ASSIGNMENT: In the records below, find the line with "function wing(name, areas, open" and the line with "const p = (x, z)"; return exactly those lines and every line between them.

MATERIALS PROVIDED:

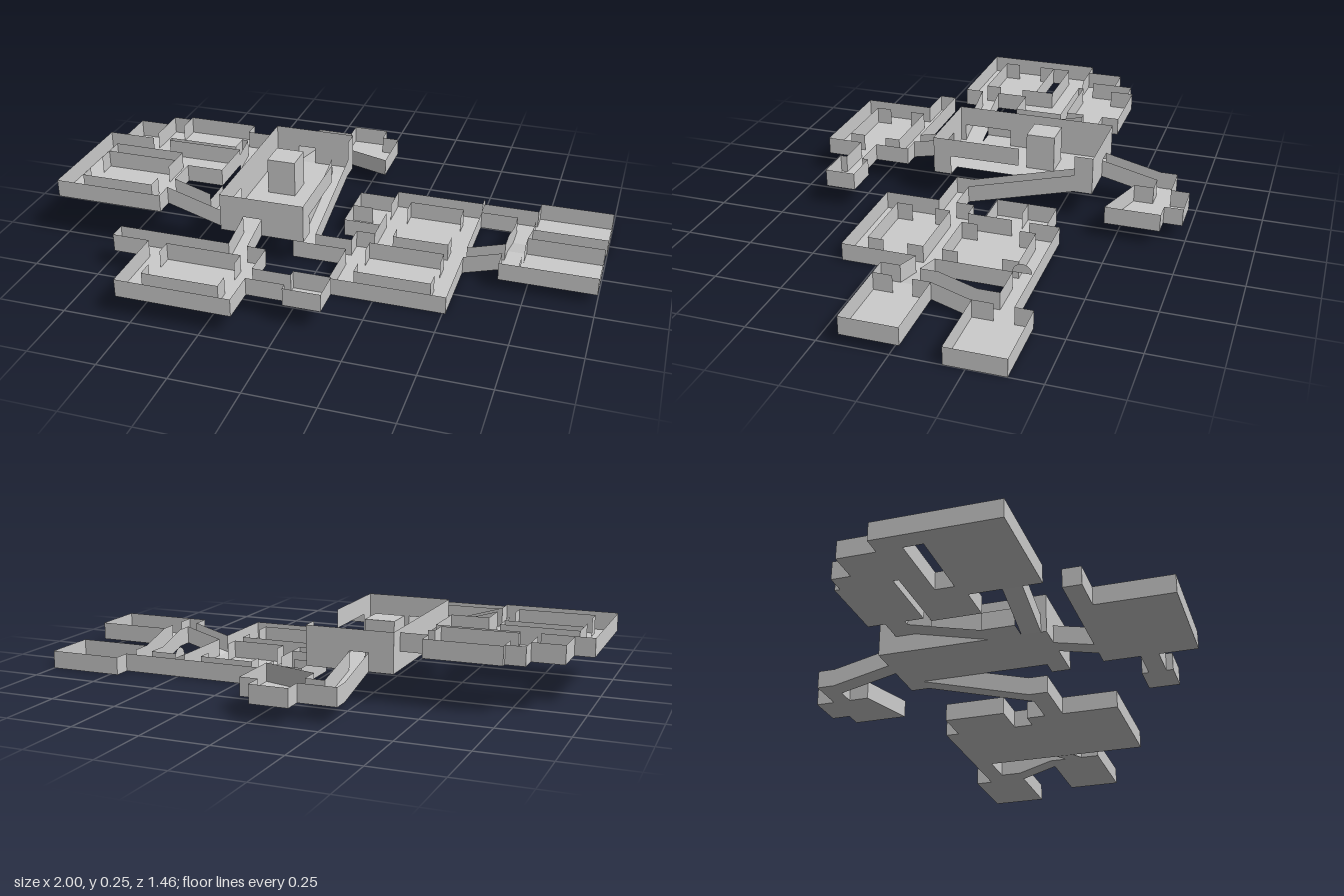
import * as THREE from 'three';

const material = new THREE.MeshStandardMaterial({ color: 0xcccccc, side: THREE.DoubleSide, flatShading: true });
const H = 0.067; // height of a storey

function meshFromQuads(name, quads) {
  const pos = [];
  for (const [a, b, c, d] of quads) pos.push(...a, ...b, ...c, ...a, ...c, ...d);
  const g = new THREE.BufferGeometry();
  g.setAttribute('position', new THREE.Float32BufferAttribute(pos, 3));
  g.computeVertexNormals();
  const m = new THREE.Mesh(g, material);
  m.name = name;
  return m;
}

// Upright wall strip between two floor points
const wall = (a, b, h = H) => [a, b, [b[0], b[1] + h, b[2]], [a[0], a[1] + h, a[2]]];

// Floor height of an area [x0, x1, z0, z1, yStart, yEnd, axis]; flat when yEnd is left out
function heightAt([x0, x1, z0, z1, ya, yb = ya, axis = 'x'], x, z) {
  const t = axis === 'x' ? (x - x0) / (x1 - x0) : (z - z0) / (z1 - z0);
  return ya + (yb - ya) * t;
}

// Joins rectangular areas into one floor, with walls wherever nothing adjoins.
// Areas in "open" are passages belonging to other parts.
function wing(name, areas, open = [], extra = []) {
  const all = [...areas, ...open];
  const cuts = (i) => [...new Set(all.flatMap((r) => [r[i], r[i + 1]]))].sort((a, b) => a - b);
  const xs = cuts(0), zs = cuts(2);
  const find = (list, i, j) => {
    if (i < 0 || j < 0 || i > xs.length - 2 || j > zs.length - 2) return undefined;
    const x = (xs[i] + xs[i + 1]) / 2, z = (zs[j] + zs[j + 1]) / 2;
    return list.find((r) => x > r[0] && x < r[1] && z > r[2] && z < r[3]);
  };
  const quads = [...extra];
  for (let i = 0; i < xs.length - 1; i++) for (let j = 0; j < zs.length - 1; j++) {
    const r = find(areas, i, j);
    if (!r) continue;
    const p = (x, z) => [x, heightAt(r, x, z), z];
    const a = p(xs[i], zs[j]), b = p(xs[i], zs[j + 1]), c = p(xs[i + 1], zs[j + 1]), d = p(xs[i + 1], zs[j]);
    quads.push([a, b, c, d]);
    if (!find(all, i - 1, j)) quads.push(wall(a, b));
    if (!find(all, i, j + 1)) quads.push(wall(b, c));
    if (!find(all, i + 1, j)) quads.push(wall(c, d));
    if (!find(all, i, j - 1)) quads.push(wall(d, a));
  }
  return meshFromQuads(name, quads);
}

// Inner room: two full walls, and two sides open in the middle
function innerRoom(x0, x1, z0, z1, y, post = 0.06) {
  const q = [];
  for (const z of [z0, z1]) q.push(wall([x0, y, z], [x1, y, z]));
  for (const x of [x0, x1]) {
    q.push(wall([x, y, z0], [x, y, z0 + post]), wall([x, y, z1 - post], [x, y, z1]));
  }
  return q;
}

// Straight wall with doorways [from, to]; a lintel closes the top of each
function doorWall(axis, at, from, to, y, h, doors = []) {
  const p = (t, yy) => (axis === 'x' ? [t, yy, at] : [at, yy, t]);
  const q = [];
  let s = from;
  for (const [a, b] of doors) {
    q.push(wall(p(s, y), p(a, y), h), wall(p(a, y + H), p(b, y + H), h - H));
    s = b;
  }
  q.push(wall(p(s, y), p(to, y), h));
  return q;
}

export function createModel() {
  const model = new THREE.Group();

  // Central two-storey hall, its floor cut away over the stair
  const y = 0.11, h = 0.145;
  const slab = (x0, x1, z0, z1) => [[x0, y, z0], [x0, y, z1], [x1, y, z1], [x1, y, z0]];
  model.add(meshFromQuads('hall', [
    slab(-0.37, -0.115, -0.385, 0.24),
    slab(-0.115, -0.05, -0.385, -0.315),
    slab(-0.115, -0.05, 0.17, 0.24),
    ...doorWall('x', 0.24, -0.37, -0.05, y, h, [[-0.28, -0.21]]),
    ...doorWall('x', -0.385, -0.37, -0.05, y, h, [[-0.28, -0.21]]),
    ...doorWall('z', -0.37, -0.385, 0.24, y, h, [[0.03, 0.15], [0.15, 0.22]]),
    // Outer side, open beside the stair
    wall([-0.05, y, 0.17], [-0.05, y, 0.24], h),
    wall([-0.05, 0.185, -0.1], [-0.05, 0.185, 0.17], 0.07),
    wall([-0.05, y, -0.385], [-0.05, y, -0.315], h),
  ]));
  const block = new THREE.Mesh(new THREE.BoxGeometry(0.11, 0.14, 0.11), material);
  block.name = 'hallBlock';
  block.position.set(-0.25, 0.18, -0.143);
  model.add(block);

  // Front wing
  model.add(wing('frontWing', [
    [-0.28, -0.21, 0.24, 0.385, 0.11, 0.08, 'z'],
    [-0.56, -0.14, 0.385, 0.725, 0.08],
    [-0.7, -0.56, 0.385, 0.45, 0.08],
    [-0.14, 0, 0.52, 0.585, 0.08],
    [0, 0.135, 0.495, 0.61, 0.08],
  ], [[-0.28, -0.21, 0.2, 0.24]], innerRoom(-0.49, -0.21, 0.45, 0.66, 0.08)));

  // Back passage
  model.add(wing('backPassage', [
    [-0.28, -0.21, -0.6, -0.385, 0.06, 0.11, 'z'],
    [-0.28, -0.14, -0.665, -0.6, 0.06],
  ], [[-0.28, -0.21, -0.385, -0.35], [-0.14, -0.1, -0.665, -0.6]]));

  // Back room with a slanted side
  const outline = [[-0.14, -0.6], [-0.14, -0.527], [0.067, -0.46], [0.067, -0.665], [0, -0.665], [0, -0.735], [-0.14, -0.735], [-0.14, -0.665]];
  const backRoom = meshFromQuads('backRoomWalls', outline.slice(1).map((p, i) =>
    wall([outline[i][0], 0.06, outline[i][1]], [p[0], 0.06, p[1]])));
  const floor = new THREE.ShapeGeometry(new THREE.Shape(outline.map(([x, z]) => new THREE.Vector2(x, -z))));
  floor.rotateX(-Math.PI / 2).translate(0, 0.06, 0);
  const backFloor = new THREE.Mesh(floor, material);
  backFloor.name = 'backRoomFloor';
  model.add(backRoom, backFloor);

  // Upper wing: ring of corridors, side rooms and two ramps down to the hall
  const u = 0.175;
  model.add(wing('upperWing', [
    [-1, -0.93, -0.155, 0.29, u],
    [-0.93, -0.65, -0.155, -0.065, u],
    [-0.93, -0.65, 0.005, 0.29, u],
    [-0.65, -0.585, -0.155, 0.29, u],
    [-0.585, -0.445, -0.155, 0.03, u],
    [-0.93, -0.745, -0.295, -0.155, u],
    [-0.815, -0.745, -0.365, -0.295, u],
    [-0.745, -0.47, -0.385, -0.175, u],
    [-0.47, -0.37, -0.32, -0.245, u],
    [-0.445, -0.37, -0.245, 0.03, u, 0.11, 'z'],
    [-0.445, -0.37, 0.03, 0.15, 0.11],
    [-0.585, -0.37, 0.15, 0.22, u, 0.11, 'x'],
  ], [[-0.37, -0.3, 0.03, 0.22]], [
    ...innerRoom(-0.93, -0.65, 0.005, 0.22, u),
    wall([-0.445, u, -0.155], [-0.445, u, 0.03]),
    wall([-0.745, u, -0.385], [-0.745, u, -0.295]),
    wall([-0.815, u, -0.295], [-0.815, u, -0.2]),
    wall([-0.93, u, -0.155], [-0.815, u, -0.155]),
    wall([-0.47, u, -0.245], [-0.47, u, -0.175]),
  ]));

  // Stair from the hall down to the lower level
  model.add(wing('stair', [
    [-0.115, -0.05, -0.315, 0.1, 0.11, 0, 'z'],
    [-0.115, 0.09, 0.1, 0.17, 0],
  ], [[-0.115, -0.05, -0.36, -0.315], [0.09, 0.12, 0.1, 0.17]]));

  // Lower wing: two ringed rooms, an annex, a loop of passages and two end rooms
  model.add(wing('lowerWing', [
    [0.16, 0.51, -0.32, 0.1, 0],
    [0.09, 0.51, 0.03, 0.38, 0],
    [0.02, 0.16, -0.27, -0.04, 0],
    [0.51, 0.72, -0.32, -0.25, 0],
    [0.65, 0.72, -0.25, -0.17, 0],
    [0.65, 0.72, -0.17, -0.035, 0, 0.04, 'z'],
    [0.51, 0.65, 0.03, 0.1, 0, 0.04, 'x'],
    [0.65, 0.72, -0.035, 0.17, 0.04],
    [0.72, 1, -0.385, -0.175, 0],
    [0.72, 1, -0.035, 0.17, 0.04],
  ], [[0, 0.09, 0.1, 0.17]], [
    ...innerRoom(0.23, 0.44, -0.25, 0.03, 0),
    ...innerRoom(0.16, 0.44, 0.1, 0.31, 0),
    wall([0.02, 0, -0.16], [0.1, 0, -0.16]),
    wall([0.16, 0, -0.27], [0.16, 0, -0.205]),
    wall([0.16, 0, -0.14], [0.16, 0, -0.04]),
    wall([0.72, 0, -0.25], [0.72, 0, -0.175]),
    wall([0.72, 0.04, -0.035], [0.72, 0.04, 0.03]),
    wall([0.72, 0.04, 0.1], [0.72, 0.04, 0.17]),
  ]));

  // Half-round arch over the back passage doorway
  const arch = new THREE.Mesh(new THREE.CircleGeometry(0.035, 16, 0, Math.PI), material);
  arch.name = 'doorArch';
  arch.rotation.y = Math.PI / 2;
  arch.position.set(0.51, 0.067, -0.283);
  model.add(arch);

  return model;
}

--

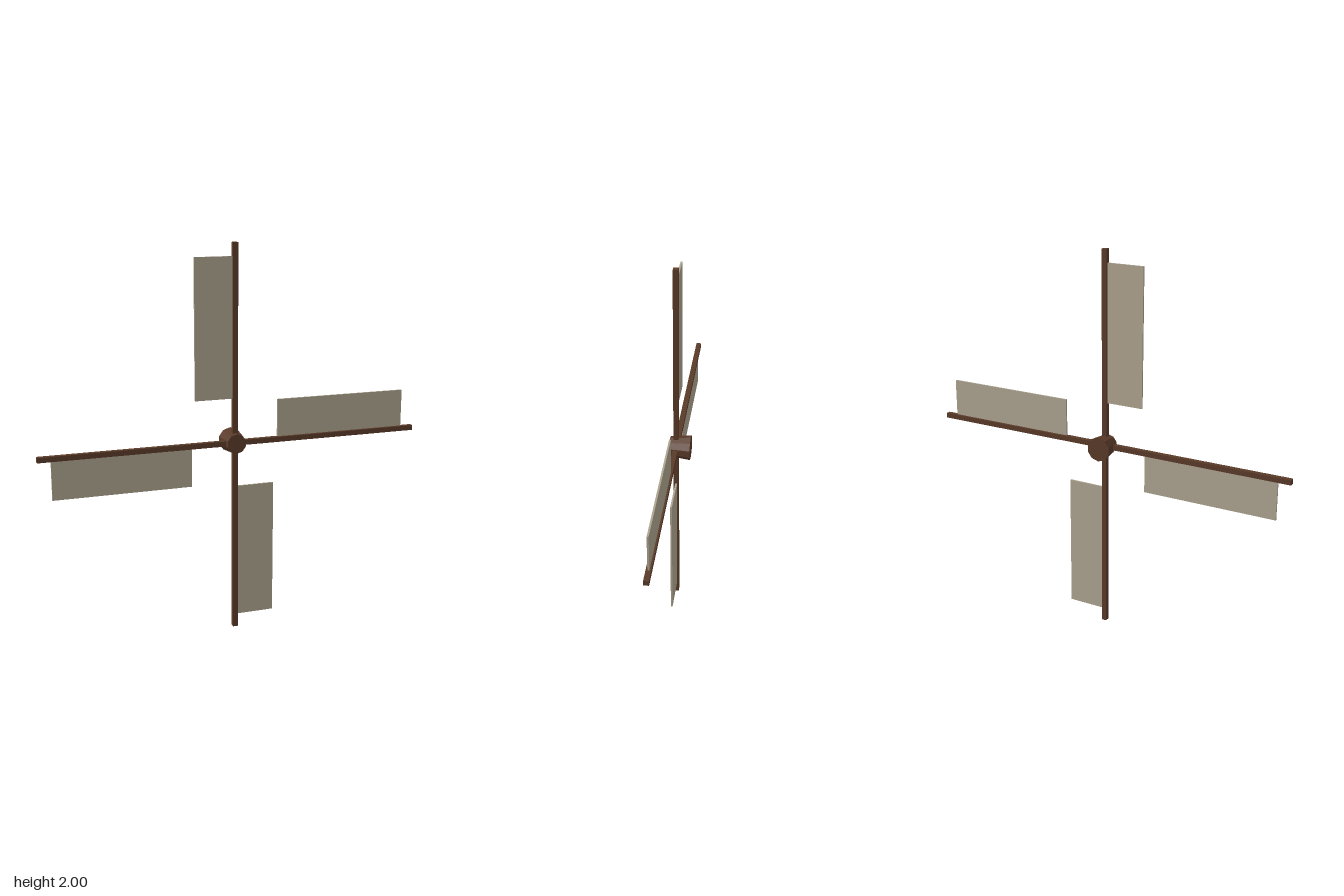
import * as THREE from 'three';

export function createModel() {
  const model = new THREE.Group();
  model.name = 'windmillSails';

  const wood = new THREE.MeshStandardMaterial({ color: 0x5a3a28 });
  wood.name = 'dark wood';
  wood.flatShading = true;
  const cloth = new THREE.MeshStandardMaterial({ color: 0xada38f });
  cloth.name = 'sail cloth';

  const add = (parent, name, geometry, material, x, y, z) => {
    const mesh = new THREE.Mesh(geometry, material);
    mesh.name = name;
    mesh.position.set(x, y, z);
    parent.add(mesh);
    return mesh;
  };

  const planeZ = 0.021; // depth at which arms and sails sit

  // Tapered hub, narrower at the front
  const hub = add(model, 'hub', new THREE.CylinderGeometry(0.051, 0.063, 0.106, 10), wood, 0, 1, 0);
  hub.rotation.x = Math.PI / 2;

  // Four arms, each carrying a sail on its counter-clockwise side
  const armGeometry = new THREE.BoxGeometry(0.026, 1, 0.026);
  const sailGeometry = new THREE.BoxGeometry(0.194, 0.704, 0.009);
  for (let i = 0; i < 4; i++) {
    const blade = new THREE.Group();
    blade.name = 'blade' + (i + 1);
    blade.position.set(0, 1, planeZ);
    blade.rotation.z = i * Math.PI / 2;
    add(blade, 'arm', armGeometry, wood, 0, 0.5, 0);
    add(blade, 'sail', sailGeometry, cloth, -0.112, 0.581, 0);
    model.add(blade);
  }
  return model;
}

PROBLEM SOLUTION:
function wing(name, areas, open = [], extra = []) {
  const all = [...areas, ...open];
  const cuts = (i) => [...new Set(all.flatMap((r) => [r[i], r[i + 1]]))].sort((a, b) => a - b);
  const xs = cuts(0), zs = cuts(2);
  const find = (list, i, j) => {
    if (i < 0 || j < 0 || i > xs.length - 2 || j > zs.length - 2) return undefined;
    const x = (xs[i] + xs[i + 1]) / 2, z = (zs[j] + zs[j + 1]) / 2;
    return list.find((r) => x > r[0] && x < r[1] && z > r[2] && z < r[3]);
  };
  const quads = [...extra];
  for (let i = 0; i < xs.length - 1; i++) for (let j = 0; j < zs.length - 1; j++) {
    const r = find(areas, i, j);
    if (!r) continue;
    const p = (x, z) => [x, heightAt(r, x, z), z];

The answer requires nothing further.